%%

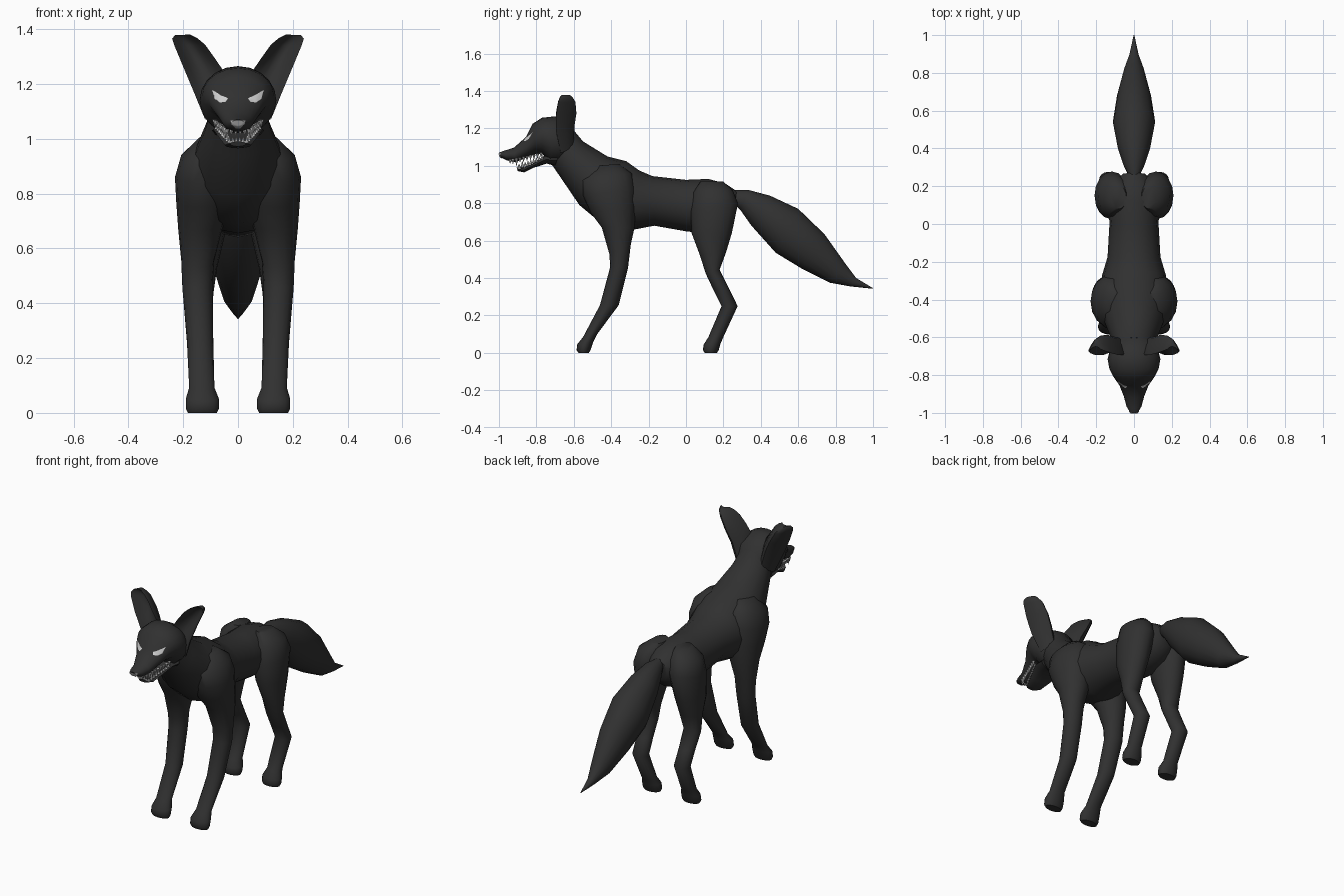
import bpy, bmesh, math
from mathutils import Vector
from mathutils.bvhtree import BVHTree


def material(name, value):
    m = bpy.data.materials.new(name)
    m.diffuse_color = (value, value, value, 1)
    return m


FUR = material("charcoal fur", 0.03)
WHITE = material("pale eye and tooth grey", 0.62)
NOSE = material("nose grey", 0.42)


def finish(name, bm, mat, mirror=False, angle=50):
    bmesh.ops.recalc_face_normals(bm, faces=bm.faces)
    me = bpy.data.meshes.new(name)
    bm.to_mesh(me)
    bm.free()
    me.materials.append(mat)
    for p in me.polygons:
        p.use_smooth = True
    me.set_sharp_from_angle(angle=math.radians(angle))
    ob = bpy.data.objects.new(name, me)
    bpy.context.collection.objects.link(ob)
    if mirror:
        ob.modifiers.new("mirror", "MIRROR").use_mirror_merge = False
    return ob


def loft(rings):
    """Skin a list of equal-length point rings, closing both ends."""
    bm = bmesh.new()
    vs = [[bm.verts.new(p) for p in r] for r in rings]
    n = len(vs[0])
    for a, b in zip(vs, vs[1:]):
        for i in range(n):
            bm.faces.new((a[i], a[(i + 1) % n], b[(i + 1) % n], b[i]))
    bm.faces.new(vs[0])
    bm.faces.new(vs[-1])
    return bm


def ovals(stations, n=16):
    """Station: (y1, z1) and (y2, z2) on the side outline, half width, centre x."""
    rings = []
    for y1, z1, y2, z2, w, *cx in stations:
        c = Vector((cx[0] if cx else 0, (y1 + y2) / 2, (z1 + z2) / 2))
        h = Vector((0, (y1 - y2) / 2, (z1 - z2) / 2))
        rings.append([c + h * math.cos(t) + Vector((w * math.sin(t), 0, 0))
                      for t in (2 * math.pi * i / n for i in range(n))])
    return rings


# Torso and neck
finish("torso_and_neck", loft(ovals([
    (-.60, 1.19, -.72, 1.01, .10), (-.55, 1.13, -.665, .93, .12),
    (-.42, 1.05, -.57, .79, .165), (-.32, 1.025, -.45, .69, .18),
    (-.25, .975, -.30, .655, .17), (-.18, .945, -.17, .68, .14),
    (0, .925, 0, .65, .13), (.12, .93, .09, .64, .135),
    (.21, .905, .20, .68, .12), (.27, .865, .26, .74, .06)])), FUR)

# Tail
finish("tail", loft(ovals([
    (.25, .87, .265, .79, .03), (.33, .872, .29, .765, .055), (.45, .84, .35, .68, .085),
    (.60, .77, .48, .535, .112), (.74, .635, .62, .45, .09),
    (.85, .48, .77, .375, .055), (.91, .40, .88, .355, .025),
    (1.0, .346, .998, .343, .002)])), FUR)

# Front legs with shoulders
finish("front_legs", loft(ovals([
    (-.48, 1.0, -.36, 1.01, .04, .10), (-.56, .92, -.29, .96, .092, .115),
    (-.55, .84, -.27, .88, .108, .122), (-.51, .75, -.27, .78, .10, .125),
    (-.45, .67, -.275, .67, .08, .138), (-.41, .53, -.295, .58, .06, .147),
    (-.405, .46, -.31, .455, .055, .148), (-.46, .255, -.36, .255, .048, .138),
    (-.55, .085, -.475, .10, .046, .132), (-.582, .045, -.495, .06, .06, .13),
    (-.585, .015, -.51, .015, .06, .13), (-.575, 0, -.52, 0, .053, .13)])), FUR, True)

# Hind legs with haunches
finish("hind_legs", loft(ovals([
    (.08, .92, .20, .915, .04, .08), (.04, .86, .25, .87, .085, .105),
    (.025, .76, .278, .80, .092, .117), (.03, .64, .245, .64, .078, .128),
    (.075, .52, .215, .54, .06, .136), (.105, .425, .18, .445, .052, .142),
    (.145, .34, .23, .345, .047, .14), (.19, .25, .276, .25, .047, .138),
    (.12, .085, .20, .085, .043, .132), (.095, .045, .185, .05, .058, .13),
    (.09, .015, .175, .015, .058, .13), (.10, 0, .165, 0, .052, .13)])), FUR, True)

# Head and muzzle
head_rings = ovals([
    (-.58, 1.15, -.66, 1.03, .09), (-.62, 1.22, -.69, 1.01, .125),
    (-.70, 1.265, -.73, 1.015, .14), (-.77, 1.257, -.765, 1.06, .13),
    (-.82, 1.225, -.80, 1.065, .108), (-.855, 1.155, -.85, 1.045, .078),
    (-.92, 1.097, -.91, 1.02, .053), (-.975, 1.08, -.955, 1.028, .04),
    (-1.0, 1.07, -.99, 1.045, .022)], 20)
head_bm = loft(head_rings)
head_tree = BVHTree.FromBMesh(head_bm)
finish("head", head_bm, FUR)

# Lower jaw
finish("lower_jaw", loft(ovals([
    (-.68, 1.06, -.70, 1.0, .095), (-.755, 1.055, -.745, 1.012, .09),
    (-.82, 1.012, -.82, .988, .066), (-.87, .99, -.865, .965, .048),
    (-.905, .99, -.90, .972, .028)], 12)), FUR)


def ear_ring(xo, zo, xi, zi, y, depth, thick, n=7):
    """Crescent section: convex at the back, hollow at the front."""
    back, front = [], []
    for i in range(n):
        t = i / (n - 1)
        x, z, s = xo + (xi - xo) * t, zo + (zi - zo) * t, math.sin(math.pi * t)
        back.append((x, y + depth * s + .004, z))
        front.append((x, y + (depth - thick) * s - .004, z))
    return back + front[::-1]


# Ears
finish("ears", loft([
    ear_ring(.12, 1.07, .04, 1.17, -.665, .06, .07),
    ear_ring(.165, 1.18, .055, 1.25, -.69, .09, .045),
    ear_ring(.203, 1.27, .082, 1.29, -.69, .10, .03),
    ear_ring(.232, 1.34, .12, 1.343, -.68, .085, .025),
    ear_ring(.24, 1.365, .15, 1.368, -.67, .06, .022),
    ear_ring(.23, 1.378, .175, 1.38, -.66, .035, .02)]), FUR, True)


def plate(name, outline, mat, mirror):
    """Flat outline in x, z laid onto the front of the head."""
    bm = bmesh.new()
    cx = sum(p[0] for p in outline) / len(outline)
    cz = sum(p[1] for p in outline) / len(outline)
    mid = bm.verts.new((cx, 0, cz))
    rim = [bm.verts.new((x, 0, z)) for x, z in outline]
    for a, b in zip(rim, rim[1:] + rim[:1]):
        bm.faces.new((mid, a, b))
    bmesh.ops.subdivide_edges(bm, edges=bm.edges[:], cuts=3, use_grid_fill=True)
    for v in bm.verts:
        hit = head_tree.ray_cast(Vector((v.co.x, -2, v.co.z)), Vector((0, 1, 0)))[0]
        v.co.y = (hit.y if hit else -.97) - .005
    finish(name, bm, mat, mirror)


# Slanted eyes and nose
plate("eyes", [(.094, 1.178), (.06, 1.158), (.036, 1.148), (.045, 1.135),
               (.065, 1.132), (.085, 1.145)], WHITE, True)
plate("nose", [(-.027, 1.066), (.027, 1.066), (.024, 1.052), (.008, 1.038),
               (-.008, 1.038), (-.024, 1.052)], NOSE, False)

# Teeth: rows of small cones, upper pointing down and lower pointing up
bm = bmesh.new()


def tooth(x, y, z, length, r=.009):
    res = bmesh.ops.create_cone(bm, segments=6, radius1=r, radius2=.001,
                                depth=abs(length), cap_ends=True)
    for v in res["verts"]:
        v.co.z *= math.copysign(1, length)
        v.co += Vector((x, y, z + length / 2))


for side in (-1, 1):
    for i in range(9):
        t = i / 8
        fang = 1.5 if i == 1 else 1
        tooth(side * (.04 + .045 * t), -.925 + .15 * t, 1.036 + .034 * t, -.026 * fang)
        tooth(side * (.032 + .046 * t), -.89 + .12 * t, .984 + .05 * t, .024 * fang)
    for x in (.008, .024):
        tooth(side * x, -.94, 1.034, -.022)
        tooth(side * x * .8, -.895, .984, .022)
finish("teeth", bm, WHITE, angle=30)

%%

What you have to do:
Say how many lines above include "range". The number alone is the answer.

Response area:
4